Can we really believe that a society is not better for having most of its people willing to give their lives for one another, that it is really better to have a society where people are only concerned with themselves? Most will say, “Yes, it is better,” but fail to see that the lofty ideals are only reached by starting at the lowest step and with the minutest task.
There is a small child whom my fiancé spends time with every other week who has Down syndrome, a genetic disorder which causes developmental and intellectual delays. He carries with him the label “special needs.” If you know anything about Down syndrome children, they are often incredibly sweet and happy. Some have a habit of running up and hugging strangers, sometimes to the fright of their parents. I heard of one boy recently who ran up to a homeless man and hugged him, and the homeless man began to cry. Why? Because the boy longed to share himself with that which was inherently beautiful, and created beauty itself in that moment.
The Questions We Ask
We as a society are asking these questions: Why is this child like this, when he did nothing wrong? Can this child ever really be happy, especially if most of his or her life is spent in constant pain? Should we abort children who we know are going to have special needs?
For the last question, we should see by now that even existence itself means self-giving, and thus to take life, no matter how we classify it, does not obey even our essential human nature (nature, in philosophy, is that which makes us real and human). If we think physical suffering is enough reason to cease living life, then we have again missed the point of the beautiful. Beauty teaches us that true joy is not in the absence of suffering, but comes when suffering is given meaning, when we believe subjectively and objectively that suffering serves a greater purpose, even if we cannot see all of it, for beauty is ultimately beyond us.

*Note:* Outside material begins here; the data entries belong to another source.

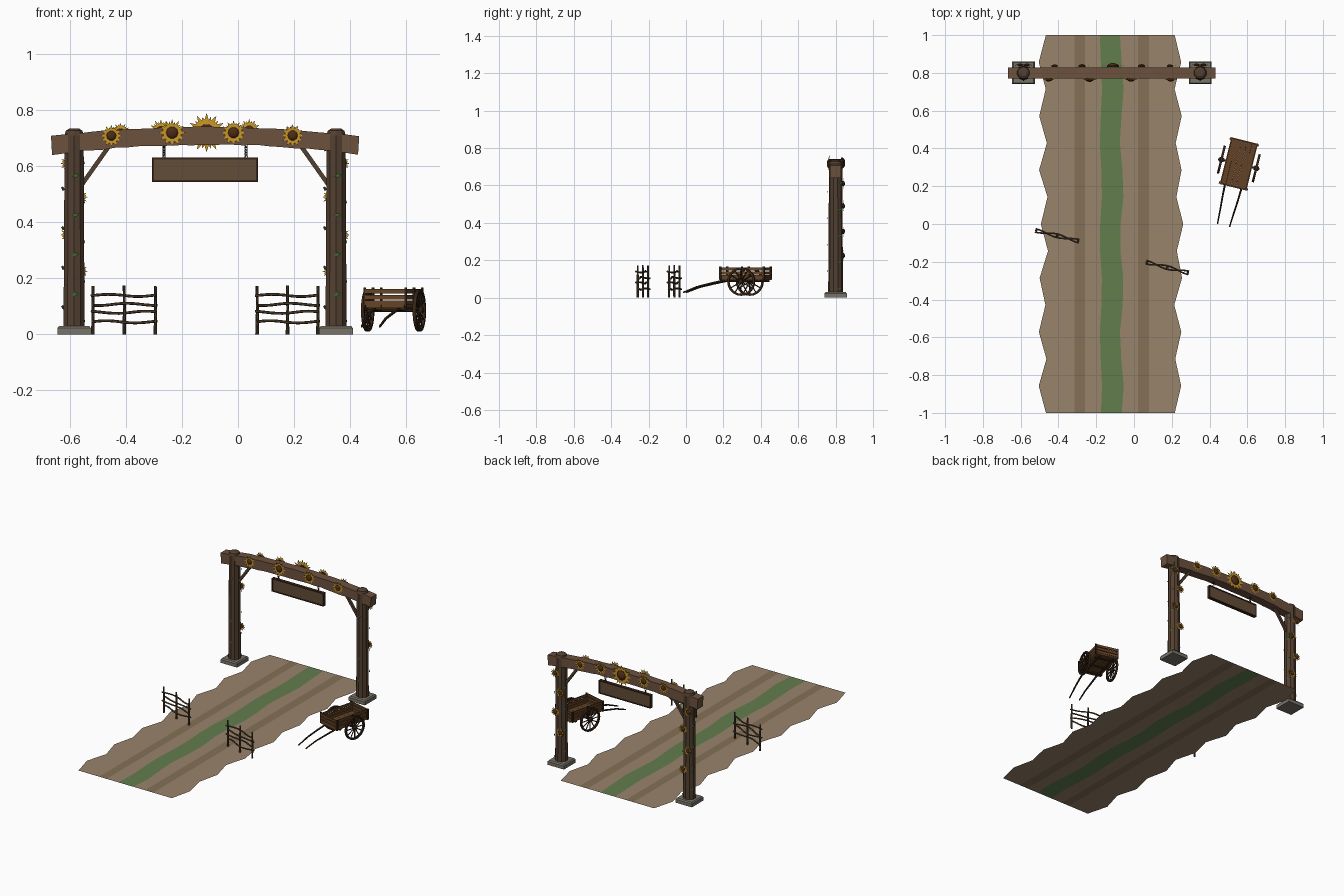
import bpy, random
from math import pi, sin, cos, radians
from mathutils import Vector, Matrix

if "Cube" in bpy.data.objects:
    bpy.data.objects.remove(bpy.data.objects["Cube"])

random.seed(4)
I = Matrix.Identity(4)


def material(name, r, g, b):
    m = bpy.data.materials.new(name)
    m.diffuse_color = [(c / 255) ** 2.2 for c in (r, g, b)] + [1]
    m.use_nodes = True
    m.node_tree.nodes["Principled BSDF"].inputs["Base Color"].default_value = m.diffuse_color
    return m


POST = material("post_wood", 84, 66, 52)
BEAM = material("beam_wood", 108, 82, 64)
SIGN = material("sign_wood", 98, 78, 58)
FENCE = material("fence_wood", 88, 70, 52)
CART = material("cart_wood", 100, 68, 42)
DARK = material("dark_wood", 58, 42, 30)
IRON = material("iron", 50, 48, 46)
STONE = material("stone", 120, 115, 105)
GOLD = material("petal_gold", 200, 150, 40)
SEED = material("seed_brown", 78, 48, 30)
LEAF = material("leaf_green", 56, 100, 52)
SOIL = material("path_soil", 150, 130, 106)
RUT = material("path_rut", 132, 112, 88)
GRASS = material("path_grass", 98, 124, 78)


def mesh(name, verts, faces, mats, xf=I, idx=None):
    me = bpy.data.meshes.new(name)
    me.from_pydata([xf @ Vector(v) for v in verts], [], faces)
    for m in mats if isinstance(mats, list) else [mats]:
        me.materials.append(m)
    if idx:
        me.polygons.foreach_set("material_index", idx)
    me.update()
    ob = bpy.data.objects.new(name, me)
    bpy.context.collection.objects.link(ob)
    return ob


def loft(name, rings, mat, xf=I, loop=False):
    n, k = len(rings[0]), len(rings)
    faces = [(i * n + j, i * n + (j + 1) % n, (i + 1) % k * n + (j + 1) % n, (i + 1) % k * n + j)
             for i in range(k if loop else k - 1) for j in range(n)]
    if not loop:
        faces += [tuple(reversed(range(n))), tuple(range((k - 1) * n, k * n))]
    return mesh(name, [v for r in rings for v in r], faces, mat, xf)


def box(name, c, s, mat, xf=I):
    q = [(-.5, -.5), (.5, -.5), (.5, .5), (-.5, .5)]
    return loft(name, [[(c[0] + a * s[0], c[1] + b * s[1], c[2] + h * s[2]) for a, b in q]
                       for h in (-.5, .5)], mat, xf)


def tube(name, pts, r, mat, xf=I, n=6, loop=False):
    pts = [Vector(p) for p in pts]
    k, rings = len(pts), []
    for i, p in enumerate(pts):
        t = pts[(i + 1) % k] - pts[i - 1] if loop else pts[min(i + 1, k - 1)] - pts[max(i - 1, 0)]
        m = t.to_track_quat('Z', 'Y').to_matrix()
        rad = r[i] if isinstance(r, list) else r
        rings.append([p + m @ Vector((cos(a) * rad, sin(a) * rad, 0))
                      for a in [2 * pi * (j + .5) / n for j in range(n)]])
    return loft(name, rings, mat, xf, loop)


def sunflower(name, x, y, z, r, side):
    """Two staggered petal rings and a domed seed head, facing along side * y."""
    xf = Matrix.Translation((x, y, z)) @ Matrix.Rotation(-side * pi / 2, 4, 'X')
    verts, faces, n = [], [], 12
    for layer in range(2):
        for i in range(n):
            a, b, R = 2 * pi * (i + layer / 2) / n, pi / n, r * (1 - .15 * layer)
            h = .003 + .003 * layer
            base = len(verts)
            for rad, ang, up in ((.3, a, h), (.62, a - b * .75, h), (1, a, h + .002), (.62, a + b * .75, h)):
                verts.append((cos(ang) * R * rad, sin(ang) * R * rad, up))
            faces.append((base, base + 1, base + 2, base + 3))
    mesh(name + "_petals", verts, faces, GOLD, xf)
    c = r * .45
    dome = [[(cos(a) * c * s, sin(a) * c * s, h) for a in [2 * pi * j / 10 for j in range(10)]]
            for s, h in ((1, 0), (1, .008), (.75, .008 + c * .25), (.3, .008 + c * .42))]
    loft(name + "_seed_head", dome, SEED, xf)


# Path: soil, ruts and grass strip with ragged edges
N, verts, faces, idx = 14, [], [], []
for i in range(N + 1):
    y = -1 + 2 * i / N
    e = .018 * (-1) ** i
    j = random.uniform(-.008, .008)
    w = .01 * sin(i * 1.7)
    xs = [-.48 + e + j, -.315, -.26, -.175 + w * .6, -.065 + w, .02, .08, .238 - e + j]
    verts += [(x, y, 0) for x in xs]
for i in range(N):
    for j in range(7):
        b = i * 8 + j
        faces.append((b, b + 1, b + 9, b + 8))
        idx.append((0, 1, 0, 2, 0, 1, 0)[j])
mesh("dirt_path", verts, faces, [SOIL, RUT, GRASS], idx=idx)

# Gate posts with stone footings, braces, vine leaves and climbing sunflowers
CX, GY = -.1175, .80
for s, tag in ((-1, "left"), (1, "right")):
    px = CX + s * .4675
    loft(tag + "_footing", [[(px + a * w, GY + b * w, z) for a, b in ((-1, -1), (1, -1), (1, 1), (-1, 1))]
                            for w, z in ((.06, 0), (.06, .022), (.054, .03))], STONE)
    tube(tag + "_gate_post", [(px, GY, z) for z in (.02, .2, .45, .71, .727, .735)],
         [.04, .0385, .037, .036, .031, .018], POST, n=10)
    tube(tag + "_brace", [(px - s * .028, GY, .535), (px - s * .125, GY, .672)], .011, POST, n=4)
    lv, lf = [], []
    for i in range(14):
        a, z = i * 2.1 + .6, .05 + i * .047
        d = Vector((cos(a), sin(a), 0))
        t = Vector((-sin(a), cos(a), .25))
        p = Vector((px, GY, z)) + d * .039
        b = len(lv)
        lv += [p - t * .013, p + d * .005 - Vector((0, 0, .008)), p + t * .013 + d * .006, p + d * .005 + Vector((0, 0, .008))]
        lf.append((b, b + 1, b + 2, b + 3))
    mesh(tag + "_vine_leaves", lv, lf, LEAF)
    for i, z in enumerate((.225, .355, .49, .61)):
        sunflower(f"{tag}_post_sunflower_{i}", px + s * .018 * (-1) ** (i + 1), GY + .036, z, .031, 1)

# Bowed, rough-hewn top beam
rings = []
for i in range(25):
    u = i / 12 - 1
    zc, hh = .676 + .034 * (1 - u * u), .031 + random.uniform(-.002, .002)
    lo = random.uniform(0, .004)
    rings.append([(CX + u * .548 - .002 * k, GY + a * .029, zc + b * hh - (lo if b < 0 else 0))
                  for a, b, k in ((-1, -1, u), (1, -1, u), (1, 1, -u), (-1, 1, -u))])
loft("arched_beam", rings, BEAM)
for i, (x, z, r) in enumerate(((-.452, .709, .039), (-.235, .72, .048), (-.016, .72, .044), (.195, .71, .04))):
    sunflower(f"beam_front_sunflower_{i}", x, GY - .03, z, r, -1)
for i, (x, z, r) in enumerate(((-.42, .72, .036), (-.275, .725, .042), (-.112, .72, .07), (.04, .727, .042), (.19, .71, .036))):
    sunflower(f"beam_back_sunflower_{i}", x, GY + .03, z, r, 1)

# Hanging sign with a slim frame and chains
box("sign_board", (CX, GY, .587), (.37, .016, .08), SIGN)
for z in (.547, .627):
    box("sign_frame_rail", (CX, GY, z), (.378, .022, .007), DARK)
for x in (-.303, .068):
    box("sign_frame_stile", (x, GY, .587), (.007, .022, .08), DARK)
for x in (-.264, .029):
    for i in range(6):
        xf = Matrix.Translation((x, GY, .634 + i * .01)) @ Matrix.Rotation(pi / 4 + i % 2 * pi / 2, 4, 'Z')
        tube("sign_chain_link", [(cos(a) * .006, 0, sin(a) * .0078) for a in [j * pi / 4 for j in range(8)]],
             .0016, IRON, xf, 4, True)

# Woven wattle fences
for tag, a, b in (("left", (-.518, -.035), (-.295, -.09)), ("right", (.068, -.203), (.285, -.258))):
    A, B = Vector((*a, 0)), Vector((*b, 0))
    nrm = Vector((-(B - A).y, (B - A).x, 0)).normalized()
    for i in range(3):
        p = A.lerp(B, i / 2)
        tube(tag + "_fence_stake", [p, p + Vector((.001, 0, .09)), p + Vector((0, 0, .172 + .003 * (i % 2)))],
             [.0065, .006, .005], FENCE)
    for i, z in enumerate((.045, .079, .107, .139)):
        pts = []
        for k in range(13):
            u = k / 12
            pts.append(A.lerp(B, -.02 + 1.04 * u) + nrm * (.0095 * cos(2 * pi * u) * (-1) ** i)
                       + Vector((0, 0, z + .004 * sin(u * 7 + i * 2))))
        tube(tag + "_fence_rail", pts, .005, FENCE)

# Two-wheeled cart, built in its own frame and turned
XF = Matrix.Translation((.555, .318, 0)) @ Matrix.Rotation(radians(-14), 4, 'Z')
for i in range(5):
    box("cart_floor_plank", (-.056 + i * .028, 0, .1), (.0275, .25, .01), CART, XF)
for s in (-1, 1):
    for z in (.113, .133, .154):
        box("cart_side_slat", (s * .069, 0, z), (.007, .256, .016), CART, XF)
        box("cart_end_slat", (0, s * .124, z), (.14, .007, .016), CART, XF)
    for y in (-.12, 0, .12):
        box("cart_side_stake", (s * .0755, y, .132), (.007, .011, .07), DARK, XF)
    # Long sills run on as drooping pull shafts
    tube("cart_shaft", [(s * .045, .12, .09), (s * .045, -.12, .089), (s * .042, -.19, .074),
                        (s * .037, -.26, .057), (s * .033, -.335, .028)],
         [.006, .006, .0055, .005, .004], DARK, XF)
    # Spoked wheel
    wx, wz, R = s * .095, .086, .076
    rim = []
    for k in range(24):
        a = 2 * pi * k / 24
        rim.append([(wx + w, cos(a) * r, wz + sin(a) * r)
                    for w, r in ((-.006, R - .011), (.006, R - .011), (.006, R), (-.006, R))])
    loft("cart_wheel_rim", rim, DARK, XF, True)
    tube("cart_wheel_hub", [(wx - .013, 0, wz), (wx, 0, wz), (wx + .013, 0, wz)], [.011, .015, .011], DARK, XF, 10)
    for k in range(12):
        a = 2 * pi * k / 12
        tube("cart_wheel_spoke", [(wx, cos(a) * r, wz + sin(a) * r) for r in (.01, R - .008)], .0033, DARK, XF, 5)
tube("cart_axle", [(-.112, 0, .086), (.112, 0, .086)], .006, DARK, XF, 8)
for y in (-.09, .09):
    box("cart_cross_bearer", (0, y, .092), (.14, .014, .01), DARK, XF)

# Rounded fence and seed parts stay faceted; make normals consistent
import bmesh
for ob in bpy.data.objects:
    bm = bmesh.new()
    bm.from_mesh(ob.data)
    if ob.name.startswith("dirt_path") is False:
        bmesh.ops.recalc_face_normals(bm, faces=bm.faces)
    bm.to_mesh(ob.data)
    bm.free()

If we wish to give people joy by getting rid of suffering, that is simple: all we have to do is get rid of all people and all life. However, every child, as every adult, or even every microbe, is meaningful in life’s symphony. The weak by effortless existence teach the strong the beauty and value of life. The strong, in turn, create new spaces for people to find their purposes and express their individualities in ways which are meaningful and beautiful to the whole. Each finds joy, and freedom, through service. The idea is not to be free from one another, but to free ourselves of the addictions and attachments which keep us from being free for one another.
Beauty teaches us, no matter who we are, that our purpose is the same: to give ourselves to and for one another, to love. A very Dostoevsky-like principle is this: We are saved or damned by what we love, because we become most like what we most love, whether material possessions, people, or our idea of God. Beauty shows us a way out of ourselves, and is therefore teaching us how to truly love in a way which will perfect our human nature and experience, and which makes each small part, each breath we take above the waves of struggle, both meaningful and beautiful.